Returning to whether you should have patterns made by CAD or hand, it’s important to take stock in how you intend to use the patterns. If you are hiring a sewing contractor who wants markers made, you need markers printed (see links at close). If you’re doing small runs in house and making your own markers, hand patterns might be the better option. There is very detailed information on how to make your own markers on pages 114-120 of The Entrepreneur’s Guide.
Many DEs haven’t approached a contractor yet because they’re still in the exploratory phase and doing much of the design iteration and sampling themselves. In this case, I don’t know which is the better option although I’m weighing in on the side of hard patterns. The reason being, if one is still in the R&D cycle, you probably don’t have a plotter to print soft patterns and taping innumerable sheets of paper together is annoying and inaccurate. Having hard patterns lets you trace as needed to cut styles or even make new patterns. If you don’t have much industrial experience, hopefully the hard patterns would be marked with standard labeling conventions that would help you model and refine the pattern work you do for yourself.
Once you’ve completed your prototypes and have nailed down your final collection, you might revisit the digital versus paper patterns decision. [But again, if you’ll be doing your own production, you might want to make your own markers and not need the CAD option.] Don’t feel you must go digital to be taken seriously. No one is going to laugh if you only have hard paper patterns. The truth is, only 15% of manufacturers even have a CAD system and of those that do, 85% only use the CAD system for grading and marking -not pattern making per se.

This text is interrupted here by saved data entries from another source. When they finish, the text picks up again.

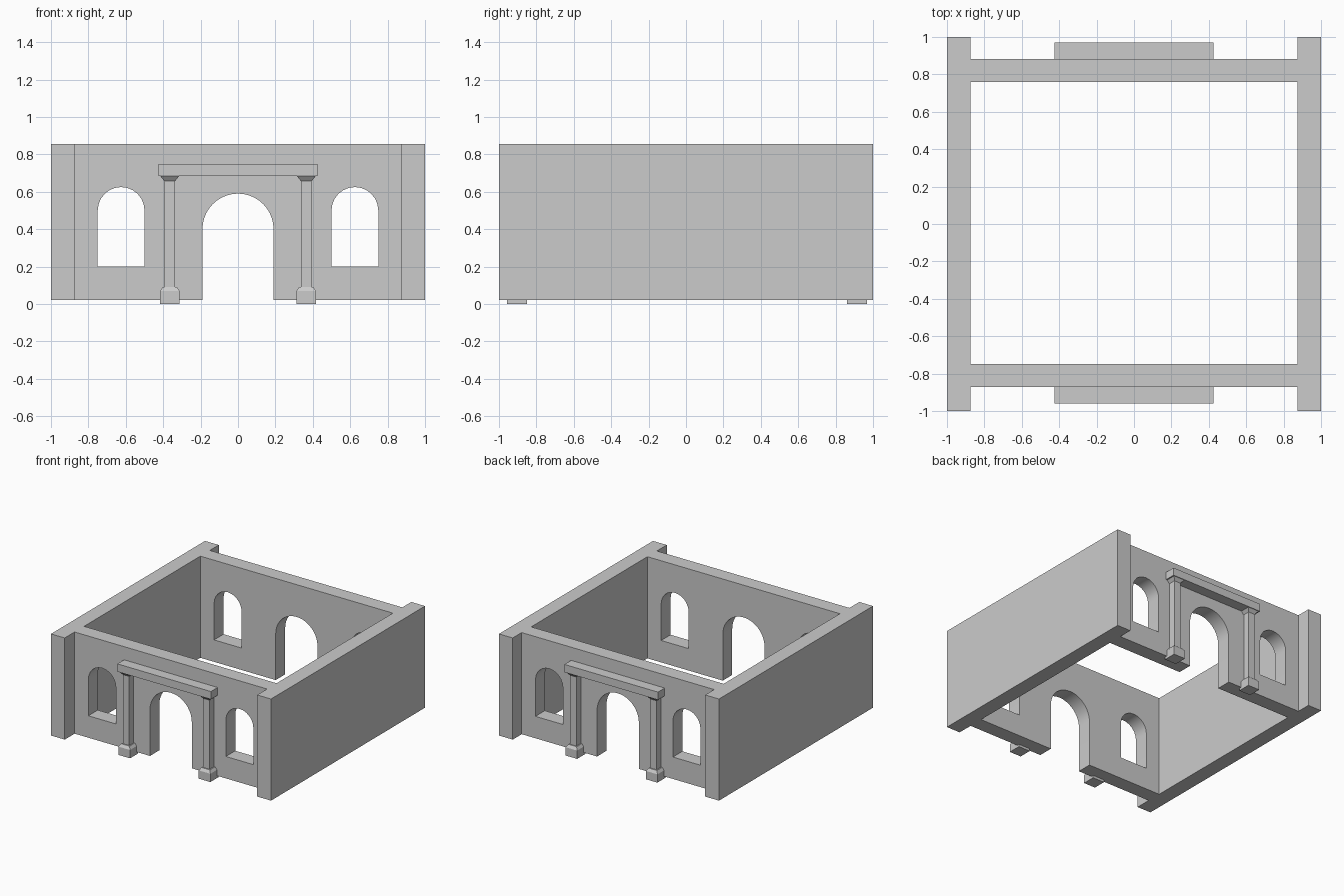
import bpy, bmesh
from math import pi, cos, sin

if "Cube" in bpy.data.objects:
    bpy.data.objects.remove(bpy.data.objects["Cube"])

Z0, Z1 = 0.02, 0.855          # bottom and top of the walls
HALF_T = 0.0615               # half thickness of the arcade walls


def add_mesh(name, bm):
    bmesh.ops.recalc_face_normals(bm, faces=bm.faces)
    mesh = bpy.data.meshes.new(name)
    bm.to_mesh(mesh)
    bm.free()
    obj = bpy.data.objects.new(name, mesh)
    bpy.context.collection.objects.link(obj)
    return obj


def square_stack(name, x, y, rings):
    """Solid of stacked rectangles, each ring given as (half x, half y, z)."""
    bm = bmesh.new()
    loops = [[bm.verts.new((x + sx * hx, y + sy * hy, z))
              for sx, sy in ((-1, -1), (1, -1), (1, 1), (-1, 1))]
             for hx, hy, z in rings]
    for a, b in zip(loops, loops[1:]):
        for i in range(4):
            j = (i + 1) % 4
            bm.faces.new((a[i], a[j], b[j], b[i]))
    bm.faces.new(loops[0])
    bm.faces.new(loops[-1])
    return add_mesh(name, bm)


def arch(cx, r, bottom, spring, n):
    """Outline of a round-headed opening, from lower right to lower left."""
    head = [(cx + r * cos(pi * i / n), spring + r * sin(pi * i / n))
            for i in range(n + 1)]
    return [(cx + r, bottom)] + head + [(cx - r, bottom)]


def arcade_wall(name, y):
    """Wall profile with a doorway notch and two window holes, extruded."""
    door = arch(0, 0.19, Z0, 0.40, 20)
    outer = [(-0.875, Z1), (-0.875, Z0)] + door[::-1] + [(0.875, Z0), (0.875, Z1)]
    windows = [arch(cx, 0.125, 0.20, 0.50, 12) for cx in (-0.625, 0.625)]
    curve = bpy.data.curves.new(name, 'CURVE')
    curve.dimensions = '2D'
    curve.fill_mode = 'BOTH'
    curve.extrude = HALF_T
    for pts in [outer] + windows:
        spline = curve.splines.new('POLY')
        spline.points.add(len(pts) - 1)
        for p, (px, pz) in zip(spline.points, pts):
            p.co = (px, pz, 0, 1)
        spline.use_cyclic_u = True
    obj = bpy.data.objects.new(name, curve)
    obj.location.y = y
    obj.rotation_euler.x = pi / 2
    bpy.context.collection.objects.link(obj)
    bpy.ops.object.select_all(action='DESELECT')
    obj.select_set(True)
    bpy.context.view_layer.objects.active = obj
    bpy.ops.object.convert(target='MESH')
    obj = bpy.context.object
    bm = bmesh.new()
    bm.from_mesh(obj.data)
    bmesh.ops.remove_doubles(bm, verts=bm.verts, dist=1e-4)
    bmesh.ops.recalc_face_normals(bm, faces=bm.faces)
    bm.to_mesh(obj.data)
    bm.free()
    bpy.ops.object.shade_smooth_by_angle()


# Plain side walls, running past the arcade walls at both ends
for side, s in (("left", -1), ("right", 1)):
    square_stack(f"{side}_wall", s * 0.9375, 0,
                 [(0.0625, 1, Z0), (0.0625, 1, Z1)])

# Front and back walls, each with a portico around the doorway
for end, s, wall_y in (("front", -1, -0.81), ("back", 1, 0.822)):
    arcade_wall(f"{end}_wall", wall_y)
    y = wall_y + s * 0.093
    # Lintel
    square_stack(f"{end}_lintel", 0, y + s * 0.001,
                 [(0.425, 0.055, 0.683), (0.425, 0.055, 0.747)])
    # Columns: plinth, sloped foot, square shaft, flared capital
    profile = [(0.053, 0), (0.053, 0.068), (0.038, 0.09), (0.029, 0.09),
               (0.029, 0.657), (0.05, 0.683)]
    for side, sx in (("left", -1), ("right", 1)):
        square_stack(f"{end}_{side}_column", sx * 0.365, y,
                     [(h, h, z) for h, z in profile])
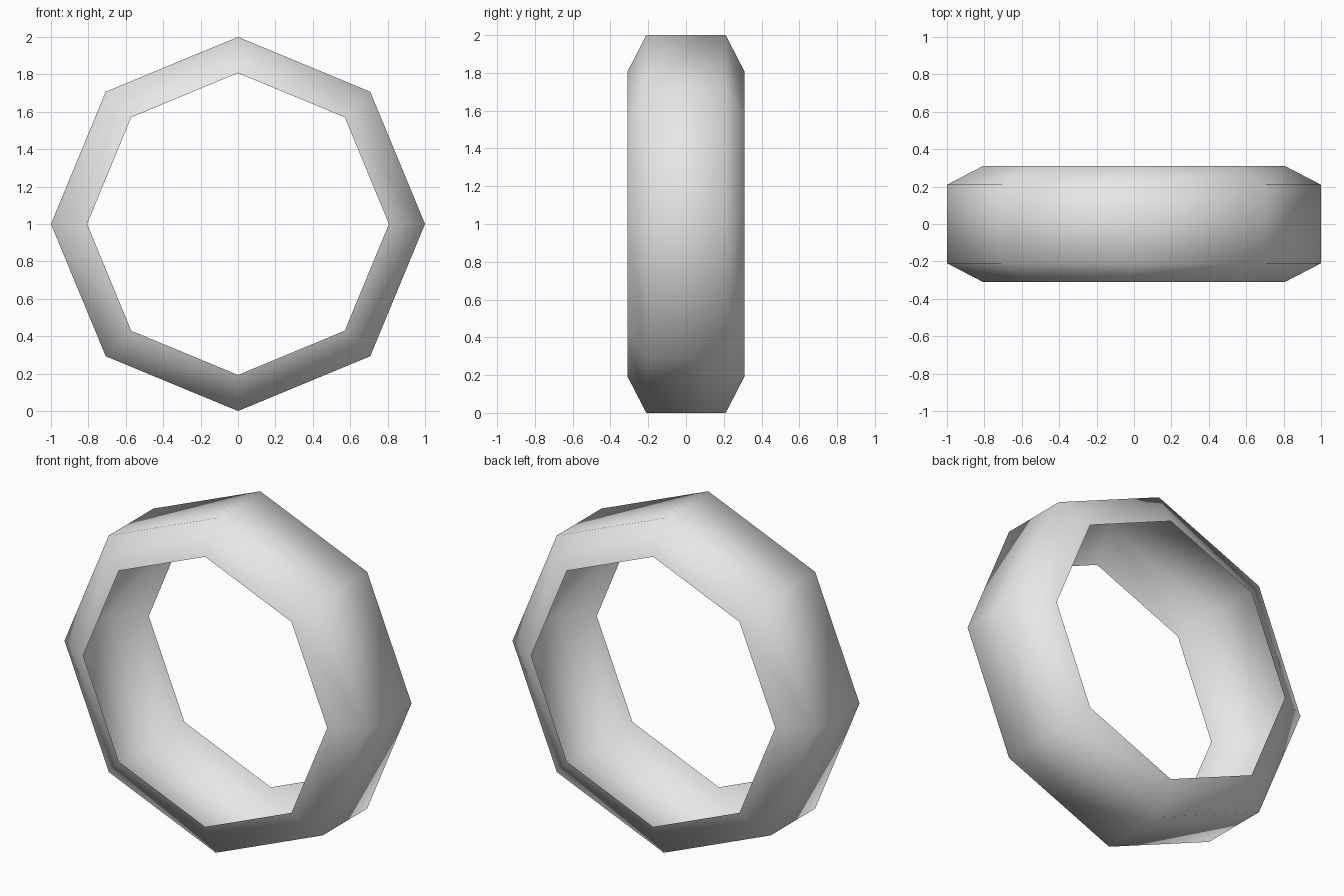
import bpy
import bmesh
from math import tau
from mathutils import Vector

cube = bpy.data.objects.get("Cube")
if cube:
    bpy.data.objects.remove(cube, do_unlink=True)

SIDES = 8

# Plain grey material
grey = bpy.data.materials.new("light_grey")
grey.use_nodes = True
colour = (0.8, 0.8, 0.8, 1.0)
grey.diffuse_color = colour
grey.node_tree.nodes["Principled BSDF"].inputs["Base Color"].default_value = colour

# Cross-section of the band: (radius, depth), open on the inner side
profile = [(0.807, -0.31), (1.0, -0.21), (1.0, 0.21), (0.807, 0.31)]

# Spin the cross-section around the depth axis into an eight-sided ring
bm = bmesh.new()
verts = [bm.verts.new((r, y, 0)) for r, y in profile]
edges = [bm.edges.new(pair) for pair in zip(verts, verts[1:])]
bmesh.ops.spin(bm, geom=verts + edges, cent=(0, 0, 0), axis=(0, 1, 0),
               angle=tau, steps=SIDES)
bmesh.ops.remove_doubles(bm, verts=bm.verts[:], dist=0.001)

# Make every face point away from the ring's axis
bm.normal_update()
flipped = []
for face in bm.faces:
    centre = face.calc_center_median()
    if face.normal.dot(Vector((centre.x, 0, centre.z))) < 0:
        flipped.append(face)
bmesh.ops.reverse_faces(bm, faces=flipped)

# Smooth shading over the whole band
for face in bm.faces:
    face.smooth = True
bmesh.ops.translate(bm, verts=bm.verts[:], vec=(0, 0, 1))

mesh = bpy.data.meshes.new("ring_band")
bm.to_mesh(mesh)
bm.free()
mesh.materials.append(grey)
ring = bpy.data.objects.new("ring_band", mesh)
bpy.context.collection.objects.link(ring)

Either way, you don’t want to overlook CAD as a grading solution but again, the output is variable so it’s not an inflexible situation. You can have the layout set up to facilitate the making of hard pattern sets or as markers. One further alternative is to have hard patterns cut by computer but those cutters aren’t as common as plotters. I only know of two providers that have those. I wish I had one.